--- The data ---

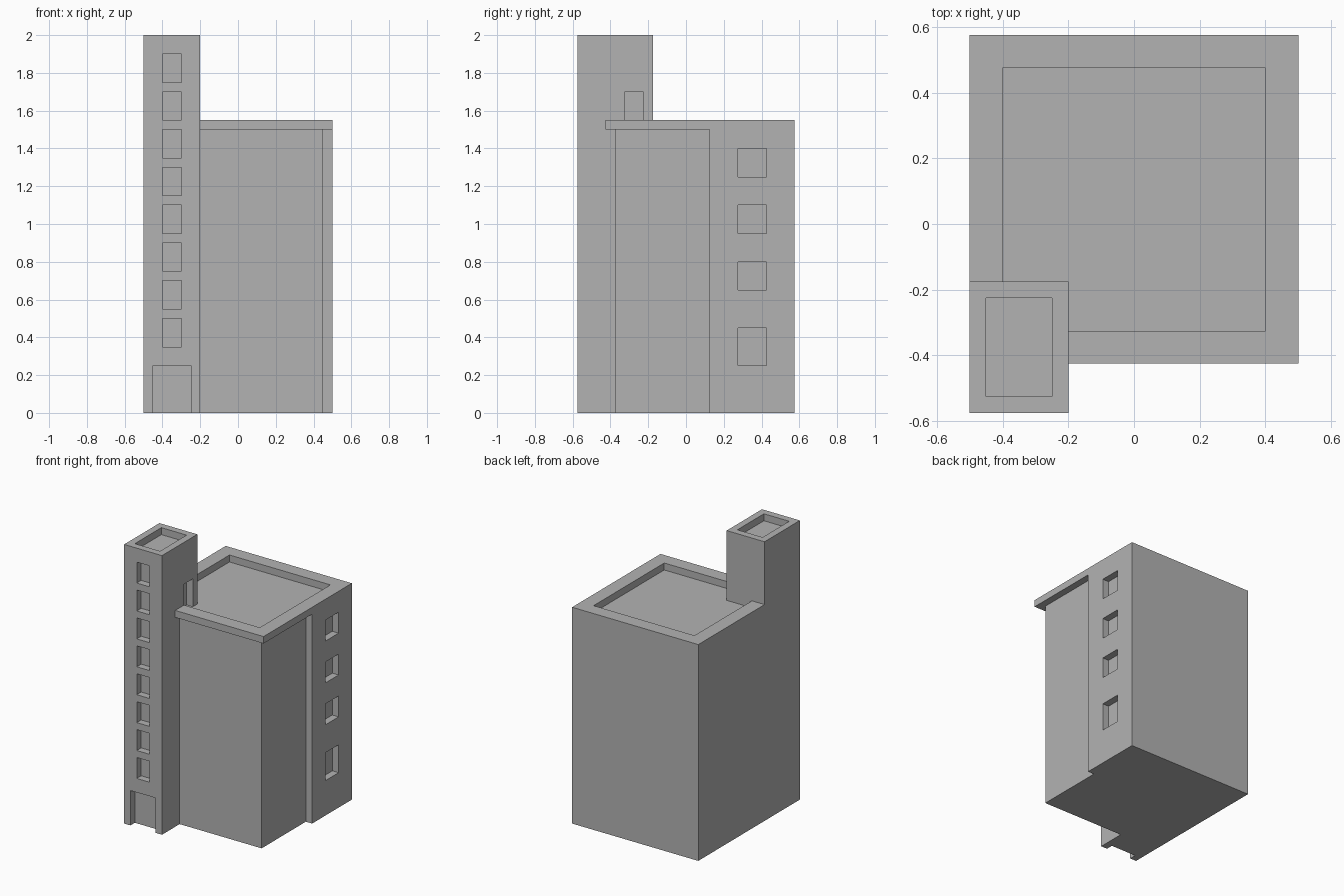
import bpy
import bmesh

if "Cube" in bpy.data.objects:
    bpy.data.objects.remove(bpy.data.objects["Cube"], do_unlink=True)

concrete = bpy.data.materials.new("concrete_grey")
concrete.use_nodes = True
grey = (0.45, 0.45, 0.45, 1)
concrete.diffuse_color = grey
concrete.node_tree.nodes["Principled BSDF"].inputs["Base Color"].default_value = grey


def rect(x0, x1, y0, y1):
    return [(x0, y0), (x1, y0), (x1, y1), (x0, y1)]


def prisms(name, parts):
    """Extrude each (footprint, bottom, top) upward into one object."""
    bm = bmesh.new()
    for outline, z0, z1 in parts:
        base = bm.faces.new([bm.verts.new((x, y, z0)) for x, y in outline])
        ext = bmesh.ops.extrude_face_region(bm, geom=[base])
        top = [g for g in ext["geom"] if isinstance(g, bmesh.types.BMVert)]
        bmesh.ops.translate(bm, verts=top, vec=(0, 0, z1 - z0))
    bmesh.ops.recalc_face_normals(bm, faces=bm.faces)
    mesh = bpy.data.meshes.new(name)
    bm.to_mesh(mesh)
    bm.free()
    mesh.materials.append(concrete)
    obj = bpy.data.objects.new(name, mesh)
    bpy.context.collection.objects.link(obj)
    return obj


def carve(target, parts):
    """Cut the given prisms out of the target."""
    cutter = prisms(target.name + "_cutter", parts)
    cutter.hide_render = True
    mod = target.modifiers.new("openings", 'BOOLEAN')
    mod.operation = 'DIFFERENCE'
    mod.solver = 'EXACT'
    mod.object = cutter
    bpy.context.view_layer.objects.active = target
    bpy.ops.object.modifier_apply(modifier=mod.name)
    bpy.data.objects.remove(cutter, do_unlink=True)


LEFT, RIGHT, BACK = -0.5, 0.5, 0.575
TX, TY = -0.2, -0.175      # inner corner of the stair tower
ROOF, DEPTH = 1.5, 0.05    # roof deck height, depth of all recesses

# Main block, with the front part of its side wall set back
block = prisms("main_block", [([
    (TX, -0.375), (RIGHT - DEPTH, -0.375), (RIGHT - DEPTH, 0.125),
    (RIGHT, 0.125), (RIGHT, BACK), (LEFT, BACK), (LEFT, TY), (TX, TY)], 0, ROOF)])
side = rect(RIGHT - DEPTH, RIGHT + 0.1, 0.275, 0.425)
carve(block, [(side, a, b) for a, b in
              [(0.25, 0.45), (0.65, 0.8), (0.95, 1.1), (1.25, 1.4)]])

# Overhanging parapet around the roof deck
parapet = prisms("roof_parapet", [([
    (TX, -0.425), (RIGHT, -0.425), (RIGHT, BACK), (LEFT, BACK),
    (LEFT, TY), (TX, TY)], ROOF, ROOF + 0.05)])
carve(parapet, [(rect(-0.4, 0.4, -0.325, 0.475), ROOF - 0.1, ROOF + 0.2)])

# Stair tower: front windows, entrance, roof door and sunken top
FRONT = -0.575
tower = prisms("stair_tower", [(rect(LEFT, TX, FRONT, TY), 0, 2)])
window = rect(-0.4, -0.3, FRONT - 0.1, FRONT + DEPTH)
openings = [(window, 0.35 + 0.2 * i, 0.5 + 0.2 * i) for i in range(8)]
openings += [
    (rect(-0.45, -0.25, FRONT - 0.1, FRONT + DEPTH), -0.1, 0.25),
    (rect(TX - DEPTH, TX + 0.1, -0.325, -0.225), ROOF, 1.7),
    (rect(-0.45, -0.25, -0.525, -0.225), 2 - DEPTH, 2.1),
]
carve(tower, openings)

---

Work instruction: Above are the entries. Output exactly the lines beginning with the line that has "import bmesh" and ending with the line that has "obj = bpy.data.objects.new(name, mesh)".

Output:
import bmesh

if "Cube" in bpy.data.objects:
    bpy.data.objects.remove(bpy.data.objects["Cube"], do_unlink=True)

concrete = bpy.data.materials.new("concrete_grey")
concrete.use_nodes = True
grey = (0.45, 0.45, 0.45, 1)
concrete.diffuse_color = grey
concrete.node_tree.nodes["Principled BSDF"].inputs["Base Color"].default_value = grey


def rect(x0, x1, y0, y1):
    return [(x0, y0), (x1, y0), (x1, y1), (x0, y1)]


def prisms(name, parts):
    """Extrude each (footprint, bottom, top) upward into one object."""
    bm = bmesh.new()
    for outline, z0, z1 in parts:
        base = bm.faces.new([bm.verts.new((x, y, z0)) for x, y in outline])
        ext = bmesh.ops.extrude_face_region(bm, geom=[base])
        top = [g for g in ext["geom"] if isinstance(g, bmesh.types.BMVert)]
        bmesh.ops.translate(bm, verts=top, vec=(0, 0, z1 - z0))
    bmesh.ops.recalc_face_normals(bm, faces=bm.faces)
    mesh = bpy.data.meshes.new(name)
    bm.to_mesh(mesh)
    bm.free()
    mesh.materials.append(concrete)
    obj = bpy.data.objects.new(name, mesh)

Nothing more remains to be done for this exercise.